When you spend any extended time living in Israel, one of the first Hebrew phrases you pick up is the oft-used and little-understood, Selichah! Usually used in a series of staccato repetitions (“Selichah, selichah, selichah!”), this word is ubiquitous on the streets of Jerusalem and Tel Aviv alike.
The word (סליחה) literally means forgiveness, and of course, it’s the Hebrew equivalent to ‘Pardon me?’ (UK) or ‘Get outta my way!’ (US), and to be honest: it’s a little bit of both. Sometimes it’s an aggressive-sounding ‘Move!’ and others a more passive, ‘Please, if you wouldn’t mind, if it isn’t a bother, sorry…’
If you’re a Hebrew-speaker it is a more than regular part of the vocabulary, but at this time of year, it takes on a special meaning separate from its day to day usage. Traditionally, every day during this month of Elul we recite Selichot before morning prayers– this Selichot being a collection of prayers which sometimes ask for forgiveness and sometimes shout it.
Just like in its more mundane usage, the Selichot we recite during this month prior to Rosh haShanah are sometimes aggressive petitions and sometimes passive pleas. Our tone can be both mournful and joyful; for, there is more than one way to ask forgiveness.

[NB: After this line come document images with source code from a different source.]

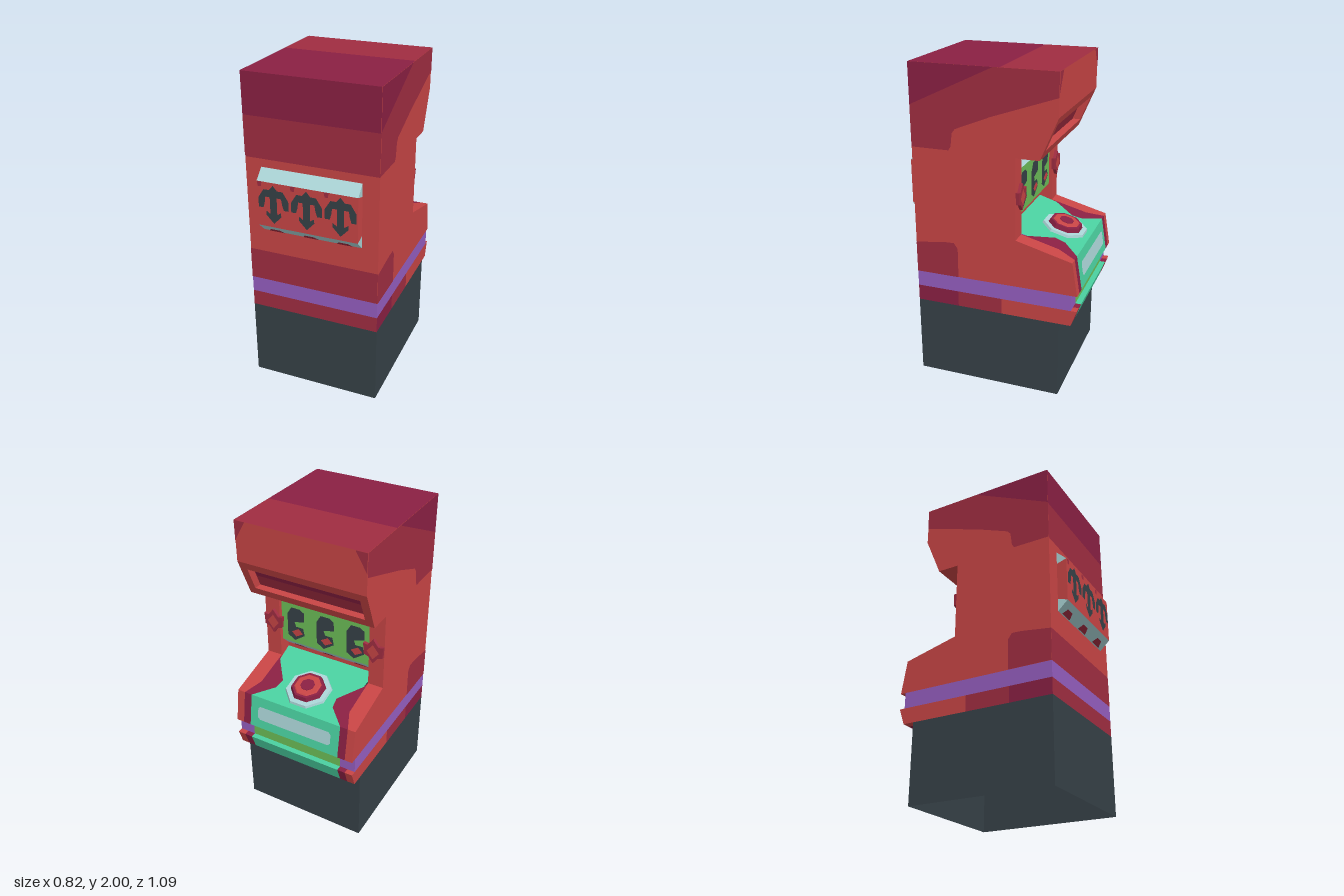
import * as THREE from 'three';

const mat = (name, color) => new THREE.MeshStandardMaterial({ name, color, side: THREE.DoubleSide });

export function createModel() {
  const root = new THREE.Group();
  const red = mat('red', 0xc84545), mid = mat('crimson', 0xa02d41), dark = mat('maroon', 0x8a2043);
  const purple = mat('purple', 0x955ec0), slate = mat('slate', 0x364147), pale = mat('pale blue', 0xaad4d6);
  const teal = mat('teal', 0x4ad0a0), green = mat('green', 0x6cbe58);
  const W = 0.41, B = 0.48; // half width, far wall

  const add = (name, geo, m, parent = root) => {
    const mesh = new THREE.Mesh(geo, m);
    mesh.name = name;
    parent.add(mesh);
    return mesh;
  };
  // flat polygon drawn in 2D and mapped into space
  const surf = (name, m, pts, map, hole) => {
    const shape = new THREE.Shape(pts.map(p => new THREE.Vector2(...p)));
    if (hole) shape.holes.push(new THREE.Path(hole.map(p => new THREE.Vector2(...p))));
    let geo = new THREE.ShapeGeometry(shape).toNonIndexed();
    const pos = geo.attributes.position;
    for (let i = 0; i < pos.count; i++) pos.setXYZ(i, ...map(pos.getX(i), pos.getY(i)));
    geo.computeVertexNormals();
    return add(name, geo, m);
  };
  // polyline of [z, y] points swept from x0 to x1
  const band = (name, m, path, x0 = -W, x1 = W) => {
    const v = [];
    for (let i = 0; i + 1 < path.length; i++) {
      const [za, ya] = path[i], [zb, yb] = path[i + 1];
      v.push(x0, ya, za, x1, ya, za, x1, yb, zb, x0, ya, za, x1, yb, zb, x0, yb, zb);
    }
    const geo = new THREE.BufferGeometry();
    geo.setAttribute('position', new THREE.Float32BufferAttribute(v, 3));
    geo.computeVertexNormals();
    add(name, geo, m);
  };
  const sides = (name, m, pts, x = W) => {
    for (const s of [-1, 1]) surf(name, m, pts, (z, y) => [s * x, y, z]);
  };
  const rect = (a0, b0, a1, b1) => [[a0, b0], [a1, b0], [a1, b1], [a0, b1]];
  const flip = (pts, s) => pts.map(([x, y]) => [x * s, y]);

  // base, open underneath
  sides('baseSide', slate, rect(-0.44, 0, B, 0.5));
  band('baseWall', slate, [[B, 0], [B, 0.5]]);
  band('baseWall', slate, [[-0.44, 0], [-0.44, 0.5]]);

  // lower trim and purple belt
  sides('lowerTrimSide', dark, rect(0.21, 0.5, B, 0.6));
  sides('lowerTrimSide', mid, rect(-0.075, 0.5, 0.21, 0.6));
  sides('lowerTrimSide', red, [[-0.51, 0.5], [-0.075, 0.5], [-0.075, 0.6], [-0.545, 0.6]]);
  sides('beltSide', purple, rect(-0.51, 0.6, B, 0.7));

  // upper body sides with colour patches
  sides('bodySide', red, [[B, 0.7], [-0.545, 0.7], [-0.51, 0.91], [-0.165, 1], [-0.165, 1.5],
    [-0.305, 1.5], [-0.41, 1.75], [-0.41, 2], [B, 2]]);
  sides('sidePatchTop', dark, [[B, 1.755], [-0.034, 2], [B, 2]], W + 0.002);
  sides('sidePatchUpper', mid, [[B, 1.505], [0.245, 1.505], [0.23, 1.53], [0.22, 1.61], [0.2, 1.635],
    [-0.02, 1.725], [-0.41, 1.86], [-0.41, 2], [-0.034, 2], [B, 1.755]], W + 0.002);
  sides('sidePatchLower', mid, [[B, 0.7], [0.205, 0.7], [0.205, 0.89], [0.23, 0.925], [0.288, 0.923], [B, 0.897]], W + 0.002);

  // plain wall and roof
  for (const [m, y0, y1] of [[mid, 0.5, 0.6], [purple, 0.6, 0.7], [mid, 0.7, 0.9], [red, 0.9, 1.5], [mid, 1.5, 1.75], [dark, 1.75, 2]])
    band('wallStripe', m, [[B, y0], [B, y1]]);
  band('roof', dark, [[B, 2], [-0.07, 2]]);
  band('roofEdge', mid, [[-0.07, 2], [-0.41, 2]]);

  // console face and trim in columns
  for (const [m, belt, x0, x1] of [[teal, green, -0.31, 0.31], [dark, purple, 0.31, 0.36], [red, purple, 0.36, W]])
    for (const s of m === teal ? [1] : [-1, 1]) {
      band('consoleFace', m, [[-0.51, 0.91], [-0.545, 0.7], [-0.51, 0.7]], s * x0, s * x1);
      band('beltFace', belt, [[-0.51, 0.7], [-0.51, 0.6]], s * x0, s * x1);
      band('lowerTrimFace', m, [[-0.51, 0.6], [-0.545, 0.6], [-0.51, 0.5], [-0.44, 0.5]], s * x0, s * x1);
    }
  surf('consolePlate', pale, [[-0.255, 0.775], [-0.24, 0.76], [0.24, 0.76], [0.255, 0.775], [0.255, 0.835],
    [0.24, 0.85], [-0.24, 0.85], [-0.255, 0.835]], (x, y) => [x, y, -0.514 - (0.91 - y) / 6]);

  // console top
  const slope = (x, z) => [x, 1 + (z + 0.165) * 0.261, z];
  surf('consoleTop', teal, [[-0.31, -0.51], [0.31, -0.51], [0.2, -0.405], [0.19, -0.34], [0.3, -0.2], [0.31, -0.08],
    [-0.31, -0.08], [-0.3, -0.2], [-0.19, -0.34], [-0.2, -0.405]], slope);
  for (const s of [-1, 1]) {
    surf('consoleTrim', dark, flip([[0.31, -0.51], [0.36, -0.51], [0.31, -0.4], [0.31, -0.165], [0.3, -0.2],
      [0.19, -0.34], [0.2, -0.405]], s), slope);
    surf('consoleEdge', red, flip([[0.36, -0.51], [W, -0.51], [W, -0.165], [0.31, -0.165], [0.31, -0.4]], s), slope);
  }

  // round button
  const button = new THREE.Group();
  button.name = 'button';
  button.position.set(...slope(0, -0.345));
  button.rotation.x = -0.255;
  root.add(button);
  for (const [name, m, r0, r1, y0, y1] of [['buttonRing', pale, 0.14, 0.146, 0, 0.015], ['buttonBody', dark, 0.1, 0.115, 0, 0.042],
    ['buttonCap', red, 0.078, 0.085, 0.042, 0.047], ['buttonCentre', dark, 0.045, 0.045, 0.047, 0.05]]) {
    const geo = new THREE.CylinderGeometry(r0, r1, y1 - y0, 8).toNonIndexed();
    geo.rotateY(Math.PI / 8).translate(0, (y0 + y1) / 2, 0).computeVertexNormals();
    add(name, geo, m, button);
  }

  // screen alcove
  sides('alcoveSide', red, [[-0.165, 1], [-0.08, 1.022], [-0.08, 1.5], [-0.165, 1.5]], 0.31);
  band('alcoveWall', red, [[-0.08, 1.02], [-0.08, 1.5]], -0.31, 0.31);
  band('alcoveCeiling', red, [[-0.08, 1.5], [-0.165, 1.5]], -0.31, 0.31);
  for (const s of [-1, 1]) {
    band('pillar', red, [[-0.165, 1], [-0.165, 1.5]], s * 0.31, s * W);
    // faceted ornament on each pillar
    const star = new THREE.Shape([[0, 0.085], [0.035, 0.04], [0.065, 0.045], [0.06, -0.03], [0.03, -0.04], [0, -0.08],
      [-0.03, -0.04], [-0.06, -0.03], [-0.065, 0.045], [-0.035, 0.04]].map(p => new THREE.Vector2(...p)));
    add('pillarOrnament', new THREE.ExtrudeGeometry(star, { depth: 0.02, bevelEnabled: false }), mid).position.set(s * 0.345, 1.25, -0.185);
    surf('ornamentFace', red, [[0, 0.05], [0.04, 0], [0, -0.05], [-0.04, 0]], (x, y) => [s * 0.345 + x, 1.25 + y, -0.188]);
  }

  // hood with sunken sign window
  const hood = d => (x, y) => [x, y, -0.305 - (y - 1.5) * 0.42 + d];
  band('hoodUnderside', red, [[-0.165, 1.5], [-0.305, 1.5]]);
  surf('hoodFrame', red, rect(-W, 1.5, W, 1.75), hood(0), rect(-0.36, 1.55, 0.36, 1.7));
  surf('signUpper', dark, rect(-0.36, 1.625, 0.36, 1.7), hood(0.05));
  surf('signLower', mid, rect(-0.36, 1.55, 0.36, 1.625), hood(0.05));
  for (const [y, z] of [[1.55, -0.326], [1.7, -0.389]]) band('signLedge', red, [[z, y], [z + 0.05, y]], -0.36, 0.36);
  sides('signEnd', red, [[-0.326, 1.55], [-0.276, 1.55], [-0.339, 1.7], [-0.389, 1.7]], 0.36);
  band('hoodFace', red, [[-0.41, 1.75], [-0.41, 2]]);
  for (const s of [-1, 1])
    surf('hoodCorner', mid, flip([[W, 1.88], [W, 2], [0.34, 2]], s), (x, y) => [x, y, -0.412]);

  // bevelled display boxes, one on each face
  const display = (name, m, zb, zf) => {
    const out = Math.sign(zf - zb) * 0.003;
    band(name + 'Face', m, [[zf, 1.11], [zf, 1.39]], -0.31, 0.31);
    band(name + 'TopBevel', pale, [[zf, 1.39], [zb, 1.45]], -0.31, 0.31);
    band(name + 'BottomBevel', pale, [[zb, 1.05], [zf, 1.11]], -0.31, 0.31);
    sides(name + 'End', m, [[zb, 1.13], [zf, 1.11], [zf, 1.39], [zb, 1.37]], 0.31);
    sides(name + 'EndCorner', pale, [[zb, 1.37], [zf, 1.39], [zb, 1.45]], 0.31);
    sides(name + 'EndCorner', pale, [[zb, 1.13], [zf, 1.11], [zb, 1.05]], 0.31);
    for (const x of [-0.22, 0, 0.21])
      surf(name + 'BevelSpot', mid, [[-0.05, 1.053], [0.05, 1.053], [0.03, 1.082], [-0.03, 1.082]],
        (a, y) => [x + a, y - 0.002, zb + (zf - zb) * (y - 1.05) / 0.06 + out]);
  };
  display('panel', red, B, 0.543);
  display('screen', green, -0.08, -0.14);

  // hooked arrow emblems on the panel, curled shapes on the screen
  const half = [[0.026, 1.345], [0.06, 1.345], [0.095, 1.29], [0.095, 1.23], [0.065, 1.23], [0.055, 1.265], [0.05, 1.3],
    [0.022, 1.3], [0.022, 1.195], [0.047, 1.212], [0.047, 1.185]];
  const arrow = [[0, 1.375], ...half, [0, 1.135], ...flip(half, -1).reverse()];
  const curl = [[-0.06, 1.34], [-0.03, 1.36], [0.03, 1.36], [0.06, 1.31], [0.06, 1.16], [0.01, 1.13], [-0.06, 1.18],
    [-0.05, 1.23], [0, 1.23], [0.01, 1.26], [-0.06, 1.28]];
  for (const x of [-0.207, 0, 0.207]) {
    surf('panelEmblem', slate, arrow, (a, y) => [x + a, y, 0.546]);
    surf('panelSpot', mid, [[-0.1, 1.39], [-0.07, 1.39], [-0.075, 1.36], [-0.095, 1.36]], (a, y) => [x + a, y, 0.546]);
    surf('screenShape', slate, curl, (a, y) => [x + a, y, -0.143]);
    surf('screenSpot', red, [[-0.05, 1.19], [0, 1.16], [0.03, 1.19], [-0.02, 1.22]], (a, y) => [x + a, y, -0.146]);
  }
  return root;
}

Often, these particular prayers and piyyutim (liturgical poems) are put to music in a type of ‘concert’ the week before Rosh haShanah. I’m happy to say that SAMS has helped make that a reality this year, with a choir composed of members from Hatch End Masorti, Elstree and Borehamwood Masorti, Edgware Masorti, Kol Nefesh and SAMS. They will join together to sing these prayers of Selichot to beautiful melodies. If you would like more information about the Selichot service, please email us at email@example.com.
Some of them will be yelling ‘Excuse me!’ and others whispering ‘Pardon me,’ but all of them should make for a moving introduction to the High Holy Days. Please join us, to support our SAMS choir members, and to come together to say ‘Selichah!’, in whatever way suits you.